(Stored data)
-----

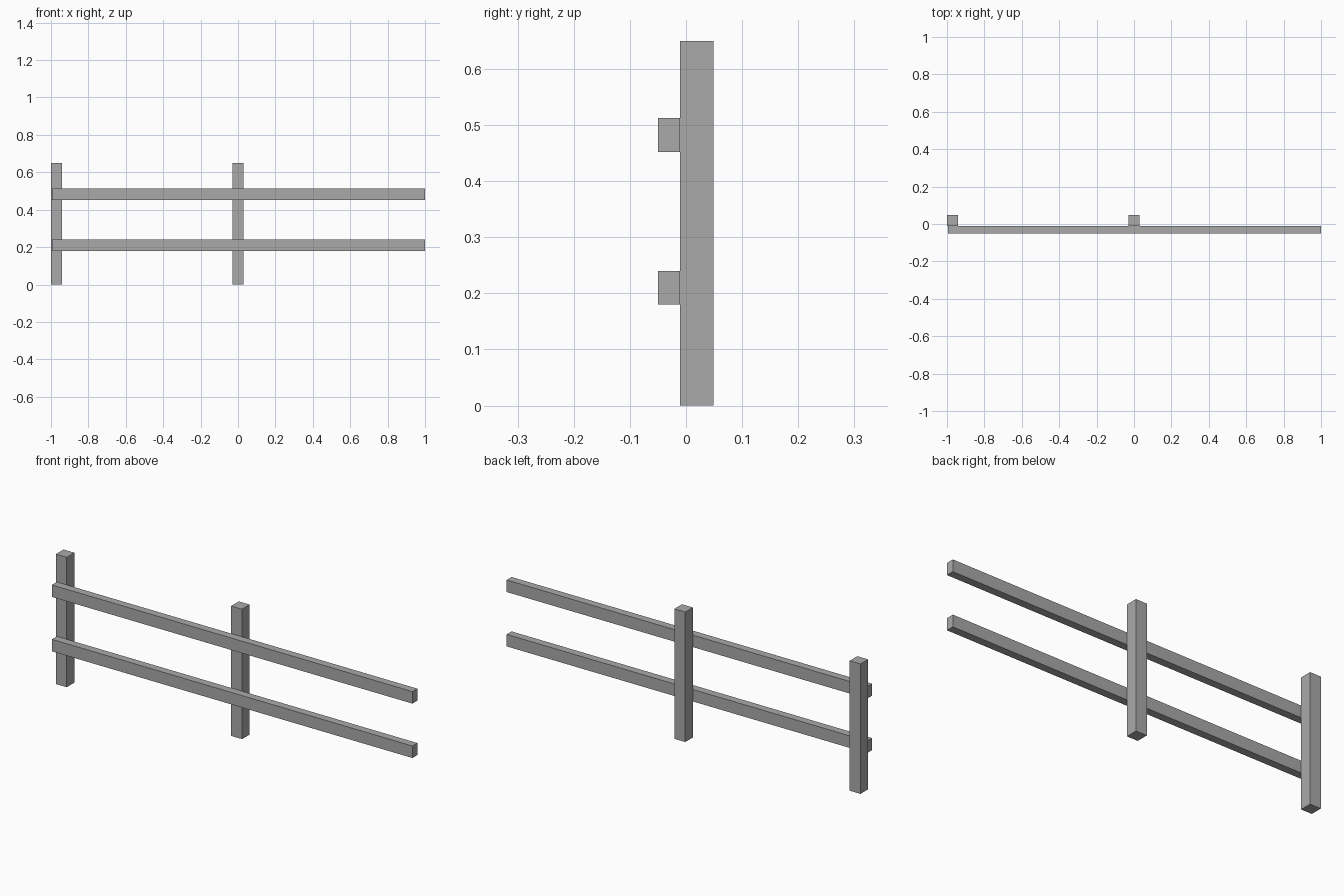
import bpy
from mathutils import Vector

cube = bpy.data.objects.get("Cube")
if cube:
    bpy.data.objects.remove(cube, do_unlink=True)

# Single plain grey
grey = bpy.data.materials.new("plain grey")
grey.use_nodes = True
color = (0.4, 0.4, 0.4, 1)
grey.diffuse_color = color
grey.node_tree.nodes["Principled BSDF"].inputs["Base Color"].default_value = color


def box(name, low, high):
    low, high = Vector(low), Vector(high)
    bpy.ops.mesh.primitive_cube_add(size=1, location=(low + high) / 2)
    obj = bpy.context.object
    obj.name = name
    obj.scale = high - low
    bpy.ops.object.transform_apply(location=False, rotation=False, scale=True)
    obj.data.materials.append(grey)
    return obj


THICK = 0.06      # post width and rail height
JOINT_Y = -0.011  # plane where rails meet posts

# Upright posts
for name, x in (("end_post", -1.0), ("middle_post", -0.03)):
    box(name, (x, JOINT_Y, 0), (x + THICK, 0.049, 0.65))

# Horizontal rails on the front of the posts
for name, z in (("lower_rail", 0.18), ("upper_rail", 0.452)):
    box(name, (-0.995, -0.05, z), (1.0, JOINT_Y, z + THICK))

-----

**Problem requirements:** Word for word, set down every record, keeping the images out.

**Reply to the task:**
import bpy
from mathutils import Vector

cube = bpy.data.objects.get("Cube")
if cube:
    bpy.data.objects.remove(cube, do_unlink=True)

# Single plain grey
grey = bpy.data.materials.new("plain grey")
grey.use_nodes = True
color = (0.4, 0.4, 0.4, 1)
grey.diffuse_color = color
grey.node_tree.nodes["Principled BSDF"].inputs["Base Color"].default_value = color


def box(name, low, high):
    low, high = Vector(low), Vector(high)
    bpy.ops.mesh.primitive_cube_add(size=1, location=(low + high) / 2)
    obj = bpy.context.object
    obj.name = name
    obj.scale = high - low
    bpy.ops.object.transform_apply(location=False, rotation=False, scale=True)
    obj.data.materials.append(grey)
    return obj


THICK = 0.06      # post width and rail height
JOINT_Y = -0.011  # plane where rails meet posts

# Upright posts
for name, x in (("end_post", -1.0), ("middle_post", -0.03)):
    box(name, (x, JOINT_Y, 0), (x + THICK, 0.049, 0.65))

# Horizontal rails on the front of the posts
for name, z in (("lower_rail", 0.18), ("upper_rail", 0.452)):
    box(name, (-0.995, -0.05, z), (1.0, JOINT_Y, z + THICK))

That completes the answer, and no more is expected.